And it never closed.
The play has logged over 25,000 performances and just celebrated its 60th anniversary.
"The Mousetrap" was first seen, or rather heard, as a short radio play called "Three Blind Mice." The play, which aired on May 30, 1947, was based on a true story.
Christie later turned the radio play into a short story, then into a stage play.
She gave the rights to the play to her grandson as a birthday present and attached several conditions to the production.
Christie directed that only one other production of the play can be produced annually so long as the original is playing. She also specified that no film version can be made of the play until the stage version has been closed for at least six months.
In 2010, the family of Agatha Christie was dismayed to learn that the online entry about the play on Wikipedia had revealed the surprise ending and the identity of the murderer.
Producing a classic
The Depot Theater Company production of "The Mousetrap" features eight veteran actors and is directed by Jennifer Vierthaler, who also directed the company's summer production of "Boeing, Boeing."
The cast has been rehearsing for four weeks in preparation for the Friday night opening performance.
"We're excited about having an audience," Darleen Clifton Smith said. Smith plays Mrs. Boyle, a crotchety guest.
"We're anxious to show what we're been able to put together," said Bradley Lies, who plays Christophen Wren, a quirky young architect.
"I'm anxious to see if we've kept them guessing — it they're asking questions and guessing who did it when we serve dessert," said Jill Druse, who plays Miss Casewell, a brusque and dismissing woman.
"It's really true that at intermission everything is possible — it's very muddy waters, like a shell game where you're guessing which cup the ball is under," said Lee Harlan, who plays Major Metcalf, a mysterious retired Army man.
"Every character has a secret they're keeping under wraps," Druse said.
Page 2 of 2 - "And everyone has different reasons to react differently to the action in Act one," Smith said.
As they waited to be called to stage for their first technical rehearsal, the cast was anxious to see some of the technology being employed for the production.
Music is heard actually playing on the vintage radio sitting on the desk.
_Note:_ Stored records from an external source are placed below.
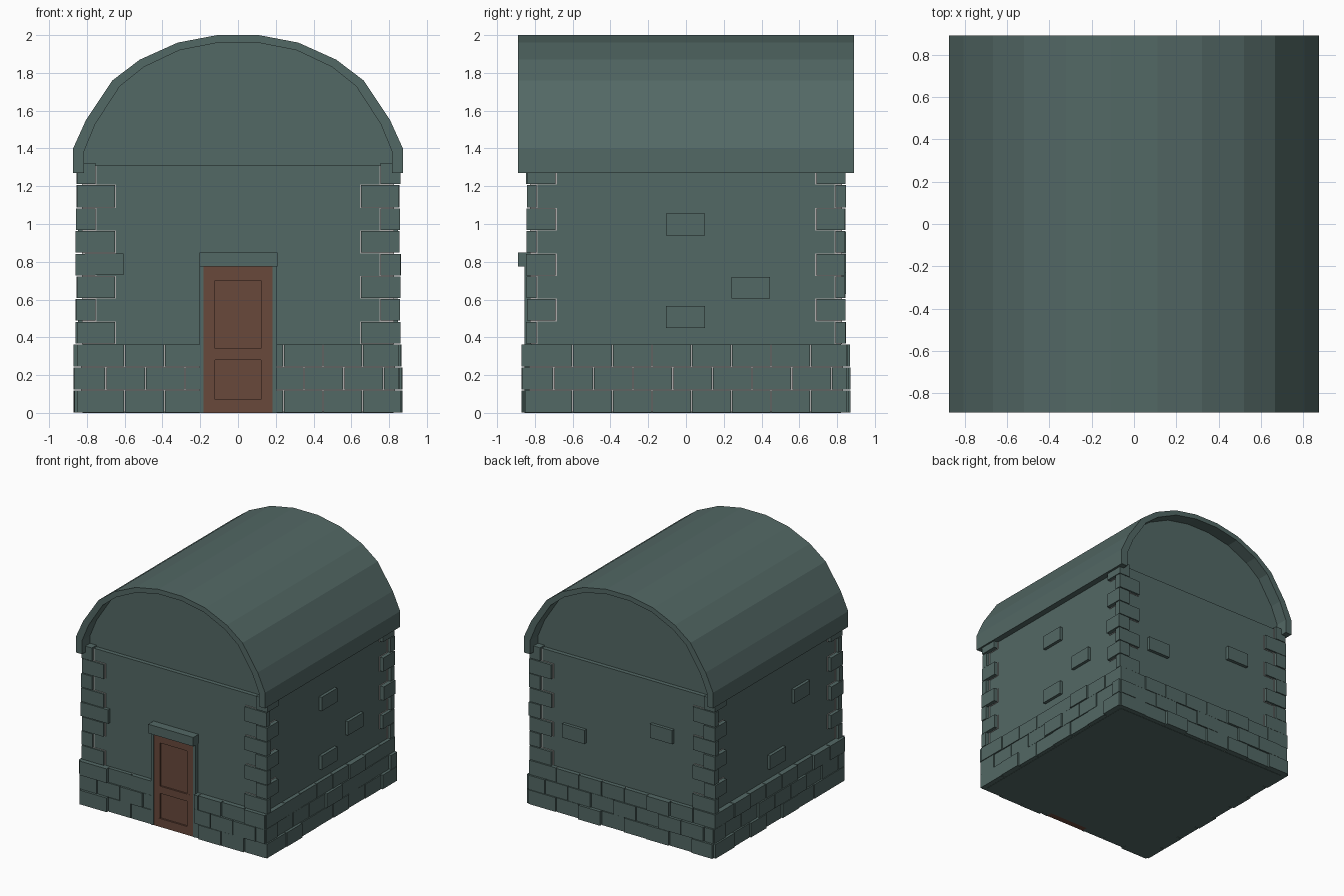
import bpy, bmesh, random
from mathutils import Vector

if "Cube" in bpy.data.objects:
    bpy.data.objects.remove(bpy.data.objects["Cube"])

random.seed(4)


def material(name, rgb):
    m = bpy.data.materials.new(name)
    m.diffuse_color = (*rgb, 1)
    m.use_nodes = True
    m.node_tree.nodes["Principled BSDF"].inputs["Base Color"].default_value = m.diffuse_color
    return m


STONE = material("green_grey_stone", (0.086, 0.139, 0.130))
WOOD = material("brown_wood", (0.138, 0.065, 0.044))
MORTAR = material("pale_mortar", (0.42, 0.41, 0.40))


def finish(name, bm, mat):
    bmesh.ops.recalc_face_normals(bm, faces=bm.faces)
    me = bpy.data.meshes.new(name)
    bm.to_mesh(me)
    bm.free()
    me.materials.append(mat)
    ob = bpy.data.objects.new(name, me)
    bpy.context.collection.objects.link(ob)
    return ob


def boxes(name, spans, mat):
    """One object made of boxes, each given by two opposite corners."""
    bm = bmesh.new()
    for a, b in spans:
        a, b = Vector(a), Vector(b)
        vs = bmesh.ops.create_cube(bm, size=1)["verts"]
        for v in vs:
            v.co = Vector(((a[i] + b[i]) / 2 + v.co[i] * abs(b[i] - a[i]) for i in range(3)))
    return finish(name, bm, mat)


def prism(name, profile, half, mat):
    """Extrude an x-z outline along y."""
    bm = bmesh.new()
    f = bm.faces.new([bm.verts.new((x, -half, z)) for x, z in profile])
    ext = bmesh.ops.extrude_face_region(bm, geom=[f])["geom"]
    bmesh.ops.translate(bm, vec=(0, 2 * half, 0),
                        verts=[v for v in ext if isinstance(v, bmesh.types.BMVert)])
    return finish(name, bm, mat)


# Maps (along wall, distance outward, height) to world for each wall
WALLS = {
    "front": lambda u, d, z: (u, -d, z),
    "right": lambda u, d, z: (d, u, z),
    "back": lambda u, d, z: (-u, d, z),
    "left": lambda u, d, z: (-d, -u, z),
}

# Walls
boxes("wall_body", [((-0.822, -0.82, 0), (0.822, 0.82, 1.31))], STONE)

# Barrel roof shell and recessed gable infill
outer = [(0.873, 1.27), (0.873, 1.40), (0.805, 1.55), (0.665, 1.76), (0.52, 1.87), (0.32, 1.96), (0.11, 2.0)]
inner = [(0.815, 1.27), (0.815, 1.385), (0.755, 1.53), (0.625, 1.73), (0.50, 1.83), (0.31, 1.92), (0.105, 1.96)]


def arch(half):
    return half + [(-x, z) for x, z in reversed(half)]


prism("barrel_roof", arch(outer) + arch(inner)[::-1], 0.89, STONE)
prism("gable_infill", arch([(x + 0.005, z + 0.005) for x, z in inner]), 0.785, STONE)

# Corner quoins, alternating long on the front and long on the side
levels = [0.365, 0.485, 0.605, 0.725, 0.845, 0.965, 1.085, 1.21, 1.325]
quoins, beds = [], []
for sx in (-1, 1):
    for sy in (-1, 1):
        for i in range(8):
            z0, z1 = levels[i], levels[i + 1]
            x, y = (0.652, 0.792) if i % 2 == 0 else (0.755, 0.69)
            jx, jy = random.uniform(0, 0.012), random.uniform(0, 0.008)
            quoins.append(((sx * x, sy * y, z0 + 0.003), (sx * (0.85 + jx), sy * (0.84 + jy), z1 - 0.003)))
            beds.append(((sx * (x - 0.007), sy * (y - 0.007), z0), (sx * 0.827, sy * 0.825, min(z1, 1.309))))
boxes("corner_quoins", quoins, STONE)
boxes("quoin_mortar", beds, MORTAR)

# Three base courses of staggered stones, leaving the doorway open
stones, beds = [], []
for side, at in WALLS.items():
    for c in range(3):
        z0, z1 = c * 0.1217, (c + 1) * 0.1217
        start = -0.70 if c == 1 else -0.60
        joints = [-0.855] + [start + 0.21 * k for k in range(8 if c == 1 else 7)] + [0.855]
        for a, b in zip(joints, joints[1:]):
            pieces = [(a, b)]
            if side == "front":
                pieces = [(a, min(b, -0.2)), (max(a, 0.2), b)]
            for p, q in pieces:
                if q - p > 0.02:
                    d = random.uniform(0.85, 0.872)
                    stones.append((at(p + 0.003, d, z0 + 0.002), at(q - 0.003, 0.8, z1 - 0.002)))
    for p, q in ([(-0.83, -0.2), (0.2, 0.83)] if side == "front" else [(-0.83, 0.83)]):
        beds.append((at(p, 0.831, 0.004), at(q, 0.8, 0.362)))
boxes("base_stones", stones, STONE)
boxes("base_mortar", beds, MORTAR)

# Single stones scattered over the plain walls: wall, start along wall, bottom
scattered = [("right", -0.105, 0.94), ("right", 0.24, 0.605), ("right", -0.105, 0.45),
             ("back", -0.55, 0.63), ("back", 0.26, 0.845),
             ("left", 0.22, 0.88), ("left", -0.10, 0.45), ("front", -0.81, 0.73)]
boxes("scattered_stones",
      [(WALLS[w](u, 0.8, z), WALLS[w](u + 0.205, 0.847, z + 0.115)) for w, u, z in scattered], STONE)

# Doorway: jambs, lintel and a panelled door
boxes("door_jambs", [((s * 0.182, -0.855, 0), (s * 0.205, -0.8, 0.775)) for s in (-1, 1)], STONE)
boxes("door_lintel", [((-0.205, -0.89, 0.775), (0.21, -0.8, 0.85))], STONE)
boxes("door_back", [((-0.183, -0.836, 0), (0.183, -0.8, 0.775))], WOOD)
rails = [((-0.183, -0.85, z0), (0.183, -0.83, z1)) for z0, z1 in ((0, 0.07), (0.28, 0.34), (0.70, 0.775))]
stiles = [((x - 0.03, -0.8495, 0), (x + 0.03, -0.83, 0.775)) for x in (-0.153, 0.153)]
boxes("door_rails_and_stiles", rails + stiles, WOOD)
A fireplace and candles have realistic flames.
The cast attributes their confidence to the work of the director.
"She's always prepared and stays focused,"
"It makes it easier to deliver your part when the expectations are so clear."
The cast presented a scene from the play for the Depot Theater Guild last weekend. They were surprised that the scene got a few laughs.
"There are light-hearted times during the play. It's not all tense," Druse said.
"This is a great play for a fall evening and I really think people will enjoy it," said Ron Albrecht, who plays Mr. Paravicini, another mysterious guest who appears to have a lot to hide.
IF YOU GO
What: "The Mousetrap," a murder mystery by Agatha Christie
When: opens Friday for a three week run.
The lobby opens at 5:30 p.m., and dinner is served at 6:15 p.m.
Where: the Depot Theater Company
Tickets: Single tickets for dinner and the show are $40
Reservations may be made by calling (620) 225-1001
ON THE MENU
Portabello and roasted tomato bisque
Beef short ribs with pan sauce
O'Brien scalloped potatoes
Pumpkin crunch cake